In review


Hosted at University of Victoria

Victoria, British Columbia, Canada

June 15, 2005 - June 18, 2005

139 works by 236 authors indexed

Affiliations need to be double checked.

Conference website: http://web.archive.org/web/20071215042001/http://web.uvic.ca/hrd/achallc2005/

Series: ACH/ICCH (25), ALLC/EADH (32), ACH/ALLC (17)

Organizers: ACH, ALLC

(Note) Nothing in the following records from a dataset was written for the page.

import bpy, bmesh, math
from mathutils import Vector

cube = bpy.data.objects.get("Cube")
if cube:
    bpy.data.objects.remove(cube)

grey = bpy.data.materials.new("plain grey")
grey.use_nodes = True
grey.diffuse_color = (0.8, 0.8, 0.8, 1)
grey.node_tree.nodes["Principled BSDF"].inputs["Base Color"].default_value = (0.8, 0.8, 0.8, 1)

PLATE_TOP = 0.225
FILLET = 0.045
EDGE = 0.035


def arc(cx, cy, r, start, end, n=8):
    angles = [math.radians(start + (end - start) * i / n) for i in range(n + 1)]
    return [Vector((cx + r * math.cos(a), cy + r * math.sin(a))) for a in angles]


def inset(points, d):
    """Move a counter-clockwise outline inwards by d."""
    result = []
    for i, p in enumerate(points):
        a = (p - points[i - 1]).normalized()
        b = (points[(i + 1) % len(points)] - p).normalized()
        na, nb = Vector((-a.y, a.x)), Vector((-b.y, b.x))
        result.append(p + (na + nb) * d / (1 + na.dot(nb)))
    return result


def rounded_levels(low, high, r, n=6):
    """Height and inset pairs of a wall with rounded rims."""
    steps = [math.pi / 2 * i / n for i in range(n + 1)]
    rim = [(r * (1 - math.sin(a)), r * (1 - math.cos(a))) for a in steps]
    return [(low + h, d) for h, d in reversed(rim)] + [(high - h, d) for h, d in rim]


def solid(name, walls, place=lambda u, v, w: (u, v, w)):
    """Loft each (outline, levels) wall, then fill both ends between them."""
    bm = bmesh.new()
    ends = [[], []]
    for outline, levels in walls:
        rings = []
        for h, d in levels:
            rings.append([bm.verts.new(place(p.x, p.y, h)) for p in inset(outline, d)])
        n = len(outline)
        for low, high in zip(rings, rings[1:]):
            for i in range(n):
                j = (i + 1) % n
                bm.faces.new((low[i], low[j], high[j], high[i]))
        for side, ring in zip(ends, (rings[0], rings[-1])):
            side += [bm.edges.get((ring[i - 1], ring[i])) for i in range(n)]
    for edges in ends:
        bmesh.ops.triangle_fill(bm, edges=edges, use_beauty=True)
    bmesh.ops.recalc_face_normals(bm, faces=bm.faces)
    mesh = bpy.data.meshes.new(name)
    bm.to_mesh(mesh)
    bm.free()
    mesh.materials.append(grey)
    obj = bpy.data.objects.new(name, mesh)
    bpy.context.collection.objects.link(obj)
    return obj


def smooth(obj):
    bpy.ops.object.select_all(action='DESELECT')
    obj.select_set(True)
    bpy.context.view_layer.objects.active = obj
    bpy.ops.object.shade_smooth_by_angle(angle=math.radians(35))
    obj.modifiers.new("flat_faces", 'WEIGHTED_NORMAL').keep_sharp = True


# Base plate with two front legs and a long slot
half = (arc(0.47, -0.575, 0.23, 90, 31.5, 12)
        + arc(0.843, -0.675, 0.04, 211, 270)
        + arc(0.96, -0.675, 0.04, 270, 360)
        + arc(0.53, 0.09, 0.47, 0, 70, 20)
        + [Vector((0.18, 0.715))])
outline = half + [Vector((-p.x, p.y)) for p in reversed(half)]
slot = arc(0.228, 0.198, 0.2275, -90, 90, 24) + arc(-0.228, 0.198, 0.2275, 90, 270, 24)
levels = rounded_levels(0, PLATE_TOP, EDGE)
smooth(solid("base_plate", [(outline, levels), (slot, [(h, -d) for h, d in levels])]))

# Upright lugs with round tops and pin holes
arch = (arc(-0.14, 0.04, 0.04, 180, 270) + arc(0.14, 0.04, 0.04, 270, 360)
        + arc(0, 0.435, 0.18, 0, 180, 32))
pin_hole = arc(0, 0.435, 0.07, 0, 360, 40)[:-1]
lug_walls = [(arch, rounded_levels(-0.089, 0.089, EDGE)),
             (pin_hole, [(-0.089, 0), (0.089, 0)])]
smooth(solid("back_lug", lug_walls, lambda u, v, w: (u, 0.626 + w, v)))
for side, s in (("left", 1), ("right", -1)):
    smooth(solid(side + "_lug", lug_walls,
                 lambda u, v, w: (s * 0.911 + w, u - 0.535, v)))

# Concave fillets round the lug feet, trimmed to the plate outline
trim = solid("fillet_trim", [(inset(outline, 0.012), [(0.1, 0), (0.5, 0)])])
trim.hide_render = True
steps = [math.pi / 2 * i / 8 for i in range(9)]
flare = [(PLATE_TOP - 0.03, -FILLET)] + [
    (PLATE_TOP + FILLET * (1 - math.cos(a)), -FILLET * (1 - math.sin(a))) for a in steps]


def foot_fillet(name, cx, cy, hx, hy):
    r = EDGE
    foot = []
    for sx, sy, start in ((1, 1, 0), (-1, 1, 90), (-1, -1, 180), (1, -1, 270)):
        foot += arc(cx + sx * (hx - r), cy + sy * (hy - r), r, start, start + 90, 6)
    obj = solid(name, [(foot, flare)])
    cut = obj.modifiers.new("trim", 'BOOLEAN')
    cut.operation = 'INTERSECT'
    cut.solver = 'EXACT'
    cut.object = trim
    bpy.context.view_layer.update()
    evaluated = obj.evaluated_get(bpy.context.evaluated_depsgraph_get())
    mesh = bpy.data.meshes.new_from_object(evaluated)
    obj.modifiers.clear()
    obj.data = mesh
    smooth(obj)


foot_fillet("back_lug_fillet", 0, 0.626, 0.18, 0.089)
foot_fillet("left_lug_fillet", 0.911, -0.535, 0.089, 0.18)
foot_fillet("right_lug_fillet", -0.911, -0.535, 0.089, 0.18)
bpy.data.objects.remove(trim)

  • Keywords: None
  • Language: English
  • Topics: None